Too often we see code hyped up as "frameworks". But when it comes to applying them to real-world situations, they fall short and sloppy or at the other end of the scale - are huge beasts that behave like control freaks - which make them unusable or hostile to average programmers.
Some are touted as frameworks yet they act simply as front-end controllers which do nothing more than route URLs to classes, functions or include files. They make programming a bit easier, but lacking in many MVC aspects. Some require a fixed directory structure - an open invitation to hackers. Other procedural frameworks use method chaining (which can be quite long), you'd wonder at times what the right sequence should be. Some are just too bloated with so many features than you'll ever need to use in simple blog or wiki applications.
Most frameworks brag about being "lightweight" - which seems to be a relative term. Does a 50MByte framework that consumes a lot of resources qualify as lightweight? Let's call a spade a spade. A cargo truck is lightweight compared to a jumbo jet. Indeed. But if all we need to do to get from here to there on a "regular" basis is a car with some room to spare, why ride the space shuttle? Extra features are more often overkill, like using a jackhammer to drive a half-inch nail.

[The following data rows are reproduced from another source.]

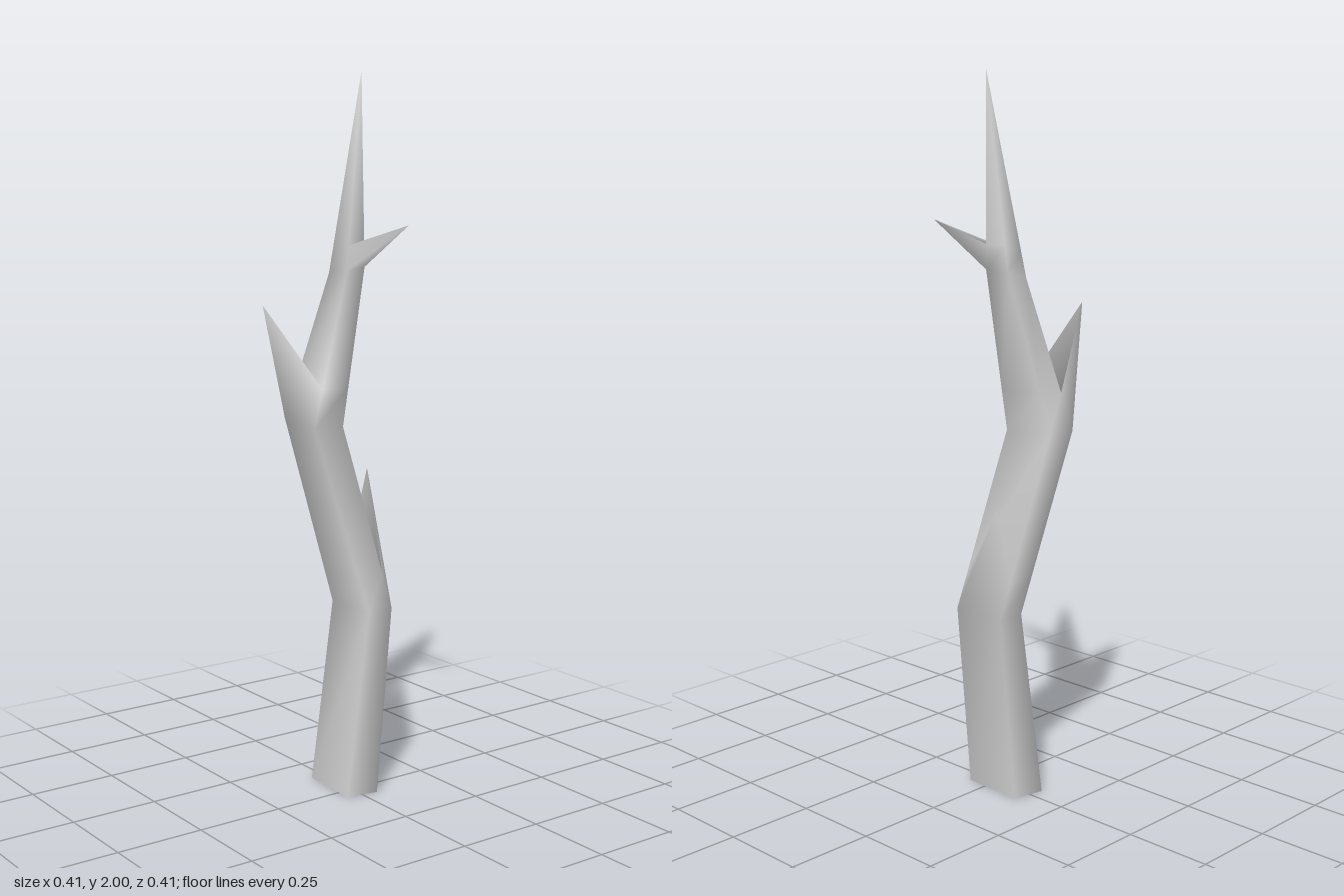
import * as THREE from 'three';

// Four-cornered cross-sections: front-left, front-right, back-right, back-left on the page
const RINGS = [
  [[-0.14, 0, 0.04], [0.042, 0, 0.045], [0.06, 0, -0.045], [-0.12, 0, -0.05]],
  [[-0.105, 0.53, -0.01], [0.065, 0.53, -0.012], [0.06, 0.53, -0.095], [-0.107, 0.53, -0.095]],
  [[-0.208, 1.05, 0.08], [-0.05, 1.04, 0.088], [-0.04, 1.04, 0], [-0.2, 1.05, 0]],
  [[-0.122, 1.46, -0.012], [-0.035, 1.47, -0.01], [-0.015, 1.48, -0.055], [-0.1, 1.48, -0.06]],
];
const TIP = [0.02, 2, -0.018];

// Each twig grows from one side of the limb just above a bend
const TWIGS = [
  { name: 'backTwig', ring: 1, side: 2, reach: 0.2, tip: [-0.2, 0.88, -0.203] },
  { name: 'frontTwig', ring: 2, side: 0, reach: 0.25, tip: [-0.13, 1.38, 0.203] },
  { name: 'sideTwig', ring: 3, side: 1, reach: 0.13, tip: [0.203, 1.6, -0.038] },
];

const lerp = (a, b, t) => a.map((v, i) => v + (b[i] - v) * t);

export function createModel() {
  const group = new THREE.Group();
  group.name = 'branch';
  const material = new THREE.MeshStandardMaterial({ color: 0xcccccc, side: THREE.DoubleSide });
  const points = [];
  const add = (p) => points.push(p) - 1;

  // Insert an extra section at the top of each twig's root
  const sections = [];
  RINGS.forEach((ring, i) => {
    const twig = TWIGS.find((t) => t.ring === i);
    sections.push({ ids: ring.map(add), twig });
    if (twig) {
      const upper = ring.map((p, k) => lerp(p, RINGS[i + 1] ? RINGS[i + 1][k] : TIP, twig.reach));
      sections.push({ ids: upper.map(add) });
    }
  });

  // Limb sides, with a pyramid in place of the quad where a twig grows
  const limb = [];
  const parts = [['limb', limb]];
  for (let s = 0; s < sections.length - 1; s++) {
    const { ids: low, twig } = sections[s];
    const high = sections[s + 1].ids;
    for (let k = 0; k < 4; k++) {
      const n = (k + 1) % 4;
      const quad = [low[k], low[n], high[n], high[k]];
      if (twig && twig.side === k) {
        const apex = add(twig.tip);
        parts.push([twig.name, quad.flatMap((p, i) => [p, quad[(i + 1) % 4], apex])]);
      } else {
        limb.push(quad[0], quad[1], quad[2], quad[0], quad[2], quad[3]);
      }
    }
  }

  // Pointed top
  const last = sections[sections.length - 1].ids;
  const apex = add(TIP);
  last.forEach((p, k) => limb.push(p, last[(k + 1) % 4], apex));

  // Smooth normals shared by the limb and its twigs
  const whole = new THREE.BufferGeometry();
  whole.setAttribute('position', new THREE.Float32BufferAttribute(points.flat(), 3));
  whole.setIndex(parts.flatMap(([, index]) => index));
  whole.computeVertexNormals();
  for (const [name, index] of parts) {
    const geometry = new THREE.BufferGeometry();
    geometry.setAttribute('position', whole.attributes.position);
    geometry.setAttribute('normal', whole.attributes.normal);
    geometry.setIndex(index);
    const mesh = new THREE.Mesh(geometry, material);
    mesh.name = name;
    group.add(mesh);
  }

  // Flat cut end underneath
  const cut = new THREE.BufferGeometry();
  cut.setAttribute('position', new THREE.Float32BufferAttribute(RINGS[0].flat(), 3));
  cut.setIndex([0, 2, 1, 0, 3, 2]);
  cut.computeVertexNormals();
  const cutEnd = new THREE.Mesh(cut, material);
  cutEnd.name = 'cutEnd';
  group.add(cutEnd);

  return group;
}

It seems like in the name of "improving" their software, developers simply forgot or ignored the fact that frameworks are meant to support structures, that is, make applications easier to fabricate and provide order along with industrial strength - not to be imposing structures themselves. This point is argumentative and has been going on since the days of the pyramid builders. Architects and engineers have gone thru endless debates because the first is focused on artistic freedom, the latter on structural integrity.
At the other extreme, the term "lightweight" also means a framework lacking in features that count the most. So it becomes necessary to integrate a lot of third-party modules just to make up for the most important ingredients.
Whichever the case may be, balance and minimalism in framework design - where elegant architectural patterns, engineering excellence and Formula-1 performance are available - is not a philosophy that's commonplace. However, it does manage to find its niche here and there.
This is where the PHP Fat-Free Framework makes its mark. The minimalist framework is so rooted in its Zen world of construction components, that an entire Web application can be developed in so little, yet streamlined, code. That of course means a lot when we're talking programmer productivity and time-to-deploy.
Fat-Free gives you a lot of freedom. It won't change your programming style, only your habits - albeit due to the powerful tools you'll have at your disposal. Despite that, Fat-Free is certainly not an end-all, be-all framework. It's not for everyone - only for those who want raw power behind simplicity.